It's actually that torture that got the movie banned by French censors for several years, since Godard includes references to the French resorting to the practice, not just the Algerians. In a way, it's fitting that there would be so much contention over Le Petit Soldat, since the auteur appears to have been in a contentious mood when he made it. Not just about the politics of the war, either, but about cinema and possibly his place in the movement he had helped start. Bruno has a monologue where he condemns actors while praising cinema (the famous "Photography is truth. And cinema is truth 24 frames a second" quote). Connections are drawn between Bruno shooting with his camera and shooting (or not shooting) with a gun, including the self-reflexive quoting of the movie's cinematographer, Raoul Coutard, who coined the term "the great hassle." He likely meant it in terms of movie making, that when you try to shoot a film on the street, street life gets in the way; here, it refers to the continued blocking of Bruno carrying out his assigned assassination.
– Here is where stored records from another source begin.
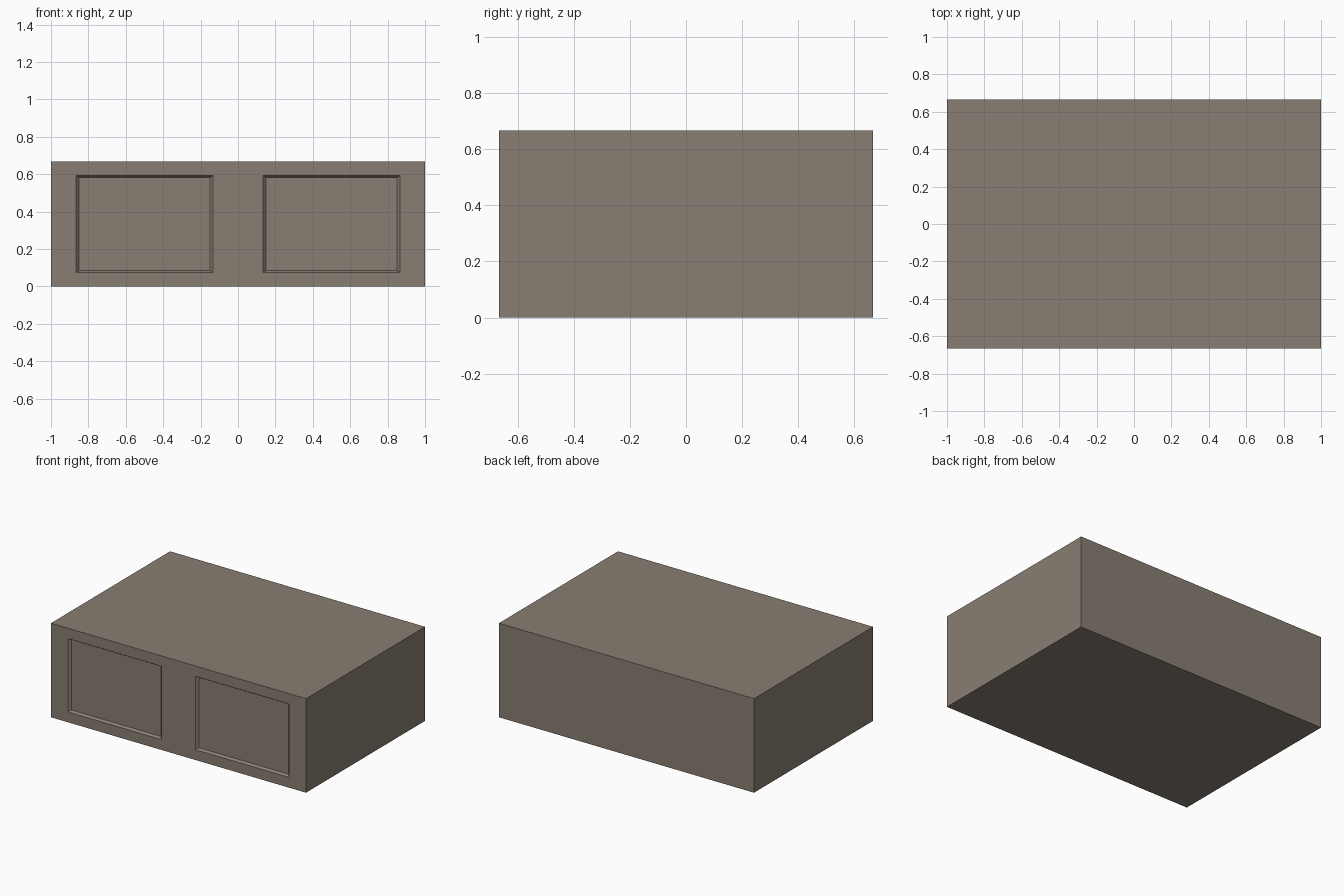
import bpy, bmesh

if "Cube" in bpy.data.objects:
    bpy.data.objects.remove(bpy.data.objects["Cube"])

W, D, H = 2.0, 1.3333, 0.6667
FRONT = -D / 2
DEPTH = 0.018                 # recess depth
HALF_X, HALF_Z = 0.367, 0.26  # recess opening half sizes
IN_X, IN_Z = 0.017, 0.011     # taper of the recess walls


def make_object(name, bm):
    bmesh.ops.recalc_face_normals(bm, faces=bm.faces)
    mesh = bpy.data.meshes.new(name)
    bm.to_mesh(mesh)
    bm.free()
    obj = bpy.data.objects.new(name, mesh)
    bpy.context.collection.objects.link(obj)
    return obj


# main block
bm = bmesh.new()
bmesh.ops.create_cube(bm, size=1)
for v in bm.verts:
    v.co = (v.co.x * W, v.co.y * D, (v.co.z + 0.5) * H)
body = make_object("cabinet_body", bm)

# two tapered cutters, extended out past the front face by the same slope
bm = bmesh.new()
for side in (-1, 1):
    for v in bmesh.ops.create_cube(bm, size=2)["verts"]:
        k = 1 if v.co.y > 0 else -1   # inner end shrinks, outer end grows
        v.co = (side * 0.5 + v.co.x * (HALF_X - k * IN_X),
                FRONT + k * DEPTH,
                H / 2 + v.co.z * (HALF_Z - k * IN_Z))
cutter = make_object("panel_cutter", bm)
cutter.hide_render = True
cutter.display_type = 'WIRE'

# recessed front panels
mod = body.modifiers.new("recessed_panels", 'BOOLEAN')
mod.operation = 'DIFFERENCE'
mod.solver = 'EXACT'
mod.object = cutter

# warm grey-brown finish
mat = bpy.data.materials.new("taupe")
mat.diffuse_color = (0.25, 0.21, 0.17, 1)
mat.use_nodes = True
mat.node_tree.nodes["Principled BSDF"].inputs["Base Color"].default_value = mat.diffuse_color
body.data.materials.append(mat)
Ultimately, this metaphor leads to Bruno questioning the difference between doing nothing and hollow action. Is it really better to take up arms for a cause if the fundamental precepts of that cause have not been thought through? Is it okay, for instance, to love France for their cinema, but dislike the Arabs because they live in deserts and you can't stand the heat? Is deconstructionist theory enough reason to make a motion picture? Bruno may eventually make his move, but it feels more out of necessity, of being stuck in the flow of things, than it is any settling on a particular conviction. The questions still hang in the air. Yet, the existential futility, the unstoppable events that happen around him, end up giving him that independence he seeks.